IBM ‘super-fridge’ aims to solve quantum computer cooling problem
- IBM has set out a roadmap to develop larger qubit systems – from its current quantum computer of 64 qubits to a 1-million-qubit.
- To move to a million-plus qubit machine, IBM is developing a dilution refrigerator, which would be larger than any currently available commercially
Say GoldenEye and the 1995 James Bond movie comes to mind, not a giant refrigerator.
But that’s the name computing giant IBM has given to a new refrigeration system in development designed to house the world’s first 1-million-qubit quantum computer.
At 10 feet tall and six feet wide, GoldenEye will go to a temperature of around 15 milli-kelvins or -459 Fahrenheit – or colder than outer space. These are the temperatures required to slow down the movement of atoms, so qubits can hold value.
IBM’s director of quantum hardware system development, Jerry Chow, told Digital Trends that “for the quantum effects to emerge, [quantum computers] need to be cooled down to extremely low temperatures. In fact, all the infrastructure that goes around even just the processor itself requires a fair amount of cooling, especially as you scale it up, right?”

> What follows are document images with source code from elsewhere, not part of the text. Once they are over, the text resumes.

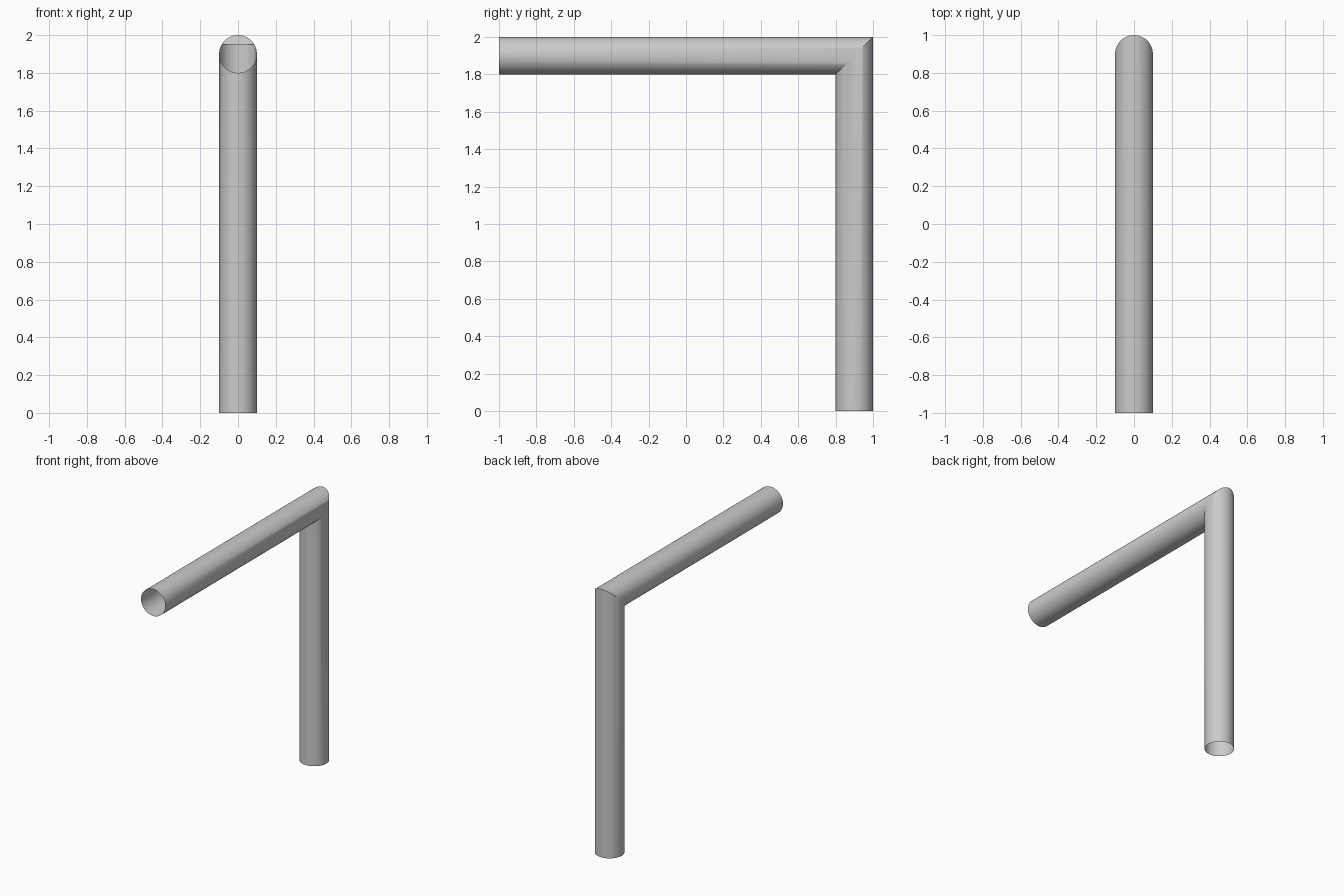
import bpy, bmesh, math

if "Cube" in bpy.data.objects:
    bpy.data.objects.remove(bpy.data.objects["Cube"])

R = 0.1      # pipe radius
SEG = 48     # sides of the pipe
angles = [2 * math.pi * i / SEG for i in range(SEG)]


def ring(bm, place):
    """One loop of vertices; place maps (cos, sin) offsets to a point."""
    return [bm.verts.new(place(R * math.cos(a), R * math.sin(a))) for a in angles]


def finish(bm, name):
    me = bpy.data.meshes.new(name)
    bm.to_mesh(me)
    bm.free()
    ob = bpy.data.objects.new(name, me)
    bpy.context.collection.objects.link(ob)
    bpy.ops.object.select_all(action='DESELECT')
    ob.select_set(True)
    bpy.context.view_layer.objects.active = ob
    bpy.ops.object.shade_smooth_by_angle(angle=math.radians(30))
    return ob


# Open-ended pipe: upright leg, 45 degree mitre, horizontal arm
bm = bmesh.new()
foot = ring(bm, lambda x, t: (x, 0.9 + t, 0))
mitre = ring(bm, lambda x, t: (x, 0.9 + t, 1.9 + t))
mouth = ring(bm, lambda x, t: (x, -1, 1.9 + t))
for a, b in ((foot, mitre), (mitre, mouth)):
    for i in range(SEG):
        j = (i + 1) % SEG
        bm.faces.new((a[i], a[j], b[j], b[i]))
# crisp mitre seam
bm.normal_update()
finish(bm, "bent_pipe")

# Small flat web inside the top of the mitre
bm = bmesh.new()
arc = [a for a in angles if math.sin(a) > 0.499]
bm.faces.new([bm.verts.new((R * math.cos(a), 0.9 + R * math.sin(a), 1.9 + R * math.sin(a)))
              for a in arc])
finish(bm, "mitre_web")
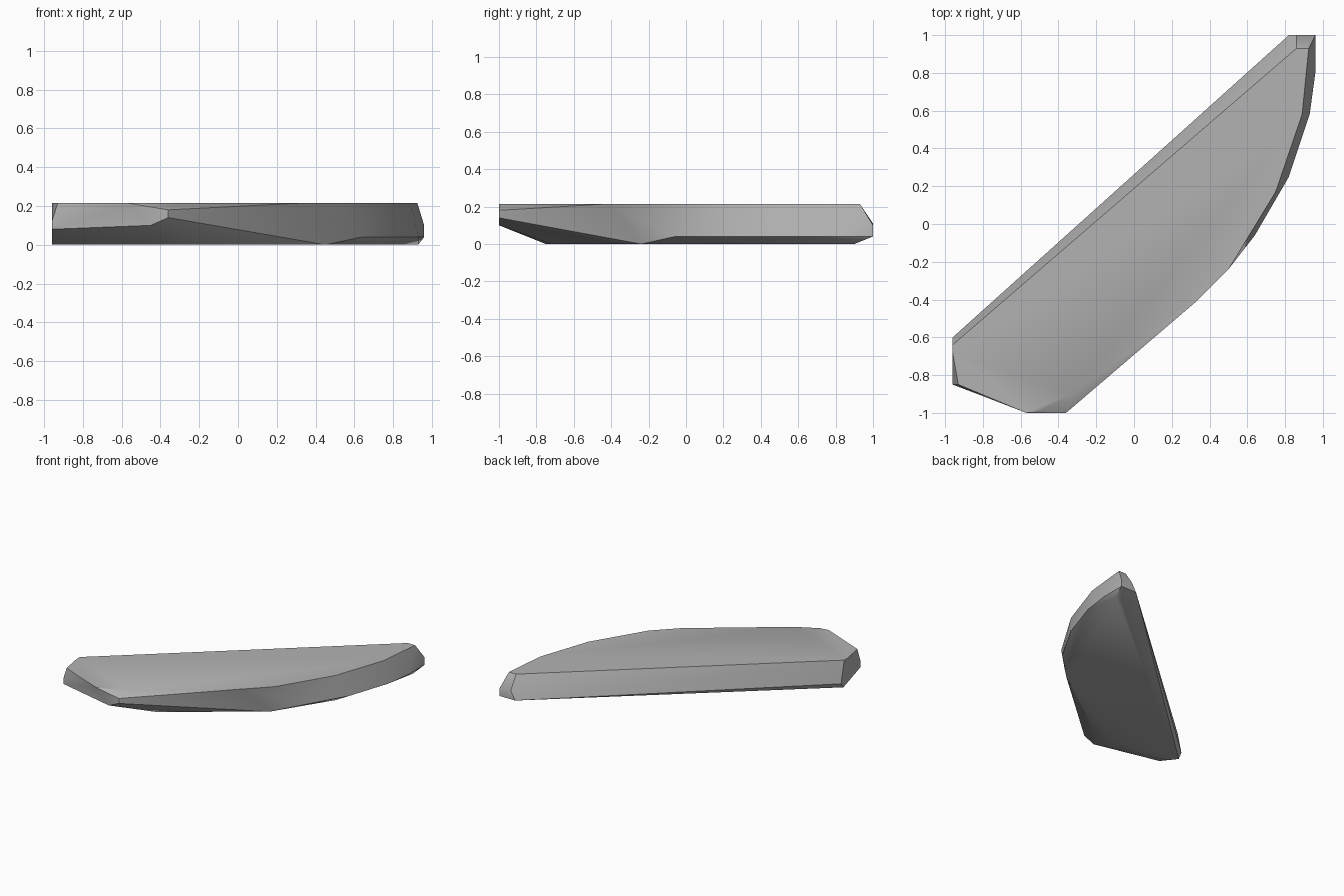
import bpy, bmesh, math

cube = bpy.data.objects.get("Cube")
if cube:
    bpy.data.objects.remove(cube, do_unlink=True)

# Plain stone material
stone = bpy.data.materials.new("stone_grey")
stone.use_nodes = True
grey = (0.45, 0.45, 0.45, 1)
stone.diffuse_color = grey
stone.node_tree.nodes["Principled BSDF"].inputs["Base Color"].default_value = grey

# Flat top outline
top = [(.86, .93), (.925, .93), (.89, .58), (.75, .17), (.5, -.24), (.33, -.41),
       (-.33, -.9), (-.5, -.99), (-.57, -1), (-.93, -.85), (-.96, -.68), (-.96, -.64)]
# Low, widest outline along the straight back and the curved edge
rim = [(-.96, -.6), (.82, 1), (.96, 1), (.96, .8), (.93, .58), (.82, .25), (.64, -.06)]
# Inset underside outline
base = [(.85, .9), (.93, .9), (.89, .8), (.73, .2), (.45, -.24),
        (-.23, -.72), (-.42, -.75), (-.9, -.7), (-.96, -.63)]
# Chipped front end and back tip
chips = [(-.36, -1, .18), (-.36, -1, .14), (-.45, -1, .1), (-.96, -.85, .08),
         (-.96, -.85, .12), (.96, 1, .1), (.86, 1, .11)]

points = [(x, y, .215) for x, y in top]
points += [(x, y, .04) for x, y in rim]
points += [(x, y, 0) for x, y in base]
points += chips

# Slab: hull around the outlines, flat areas merged
bm = bmesh.new()
for p in points:
    bm.verts.new(p)
bmesh.ops.convex_hull(bm, input=bm.verts)
loose = [v for v in bm.verts if not v.link_faces]
bmesh.ops.delete(bm, geom=loose, context='VERTS')
bmesh.ops.dissolve_limit(bm, angle_limit=math.radians(1), verts=bm.verts, edges=bm.edges)
bmesh.ops.recalc_face_normals(bm, faces=bm.faces)
mesh = bpy.data.meshes.new("stone_slab")
bm.to_mesh(mesh)
bm.free()
mesh.materials.append(stone)
slab = bpy.data.objects.new("stone_slab", mesh)
bpy.context.collection.objects.link(slab)

# Smooth the curved side, keep the sharp rims
bpy.ops.object.select_all(action='DESELECT')
slab.select_set(True)
bpy.context.view_layer.objects.active = slab
bpy.ops.object.shade_smooth_by_angle(angle=math.radians(35))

That said, such a scaling-up process had led Chow and his team to the inescapable conclusion that IBM really needed to get into the refrigeration business — at least when it comes to quantum computers.
There have been some creative solutions proposed for the quantum computer refrigeration problem, including the ‘nanofridge’, which works by tunneling single electrons through a 2 nm-thick insulator. By providing the electrons with too little energy to tunnel directly, the charged particles capture the remaining energy needed from the nearby quantum device, with the loss of energy consequently cooling the device.
Diamond has also been proposed as a more viable material than silicon for use within quantum computers, given its thermal conduction properties.
IBM’s quantum computing roadmap
To date, IBM’s largest quantum computer has 64 qubits. The company’s first step over 100 qubits is a 127-qubit IBM Quantum Eagle processor, which is due next year. This will be followed in 2022 by the 433-qubit IBM Quantum Osprey system, then the 1,221-qubit Quantum Condor system in 2023.
Vice-president of IBM Quantum Jay Gambetta, in a blog post, described how the roadmap for quantum computing would put IBM on a course towards a future million-plus qubit processor. This, he said, would involve industry-leading knowledge, multidisciplinary teams, and agile methodology to improve every element of quantum computer systems.
To move to a million-plus qubit machine – which is a pretty impressive leap from the current 64 qubits – IBM is developing a dilution refrigerator, which would be larger than any currently available commercially.
“The design principles established for our smaller processors will set us on a course to release a 433-qubit IBM Quantum Osprey system in 2022. More efficient and denser controls and cryogenic infrastructure will ensure that scaling up our processors doesn’t sacrifice the performance of our individual qubits, introduce further sources of noise, or take up too large a footprint,” Gambetta said in the post.
Discussing the work IBM is taking on to build a cooler for future iterations of its quantum computers, he said: “The 10ft tall and 6ft wide ‘super-fridge’ – internally codenamed Goldeneye – is a dilution refrigerator larger than any commercially available today. Our team has designed this behemoth with a million-qubit system in mind and has already begun fundamental feasibility tests.”
Ultimately, IBM envisions a future where quantum-interconnects link dilution refrigerators, each holding a million qubits like the intranet links supercomputing processors, creating a massive parallel quantum computer capable of changing the world.
Of course, setting out a roadmap to develop larger and larger qubit systems doesn’t exclude them from the problems that may come with it. Gambetta acknowledges the challenges the company is facing in building quantum computers. “Knowing the way forward doesn’t remove the obstacles; we face some of the biggest challenges in the history of technological progress. But, with our clear vision, a fault-tolerant quantum computer now feels like an achievable goal within the coming decade,” he wrote in the blog.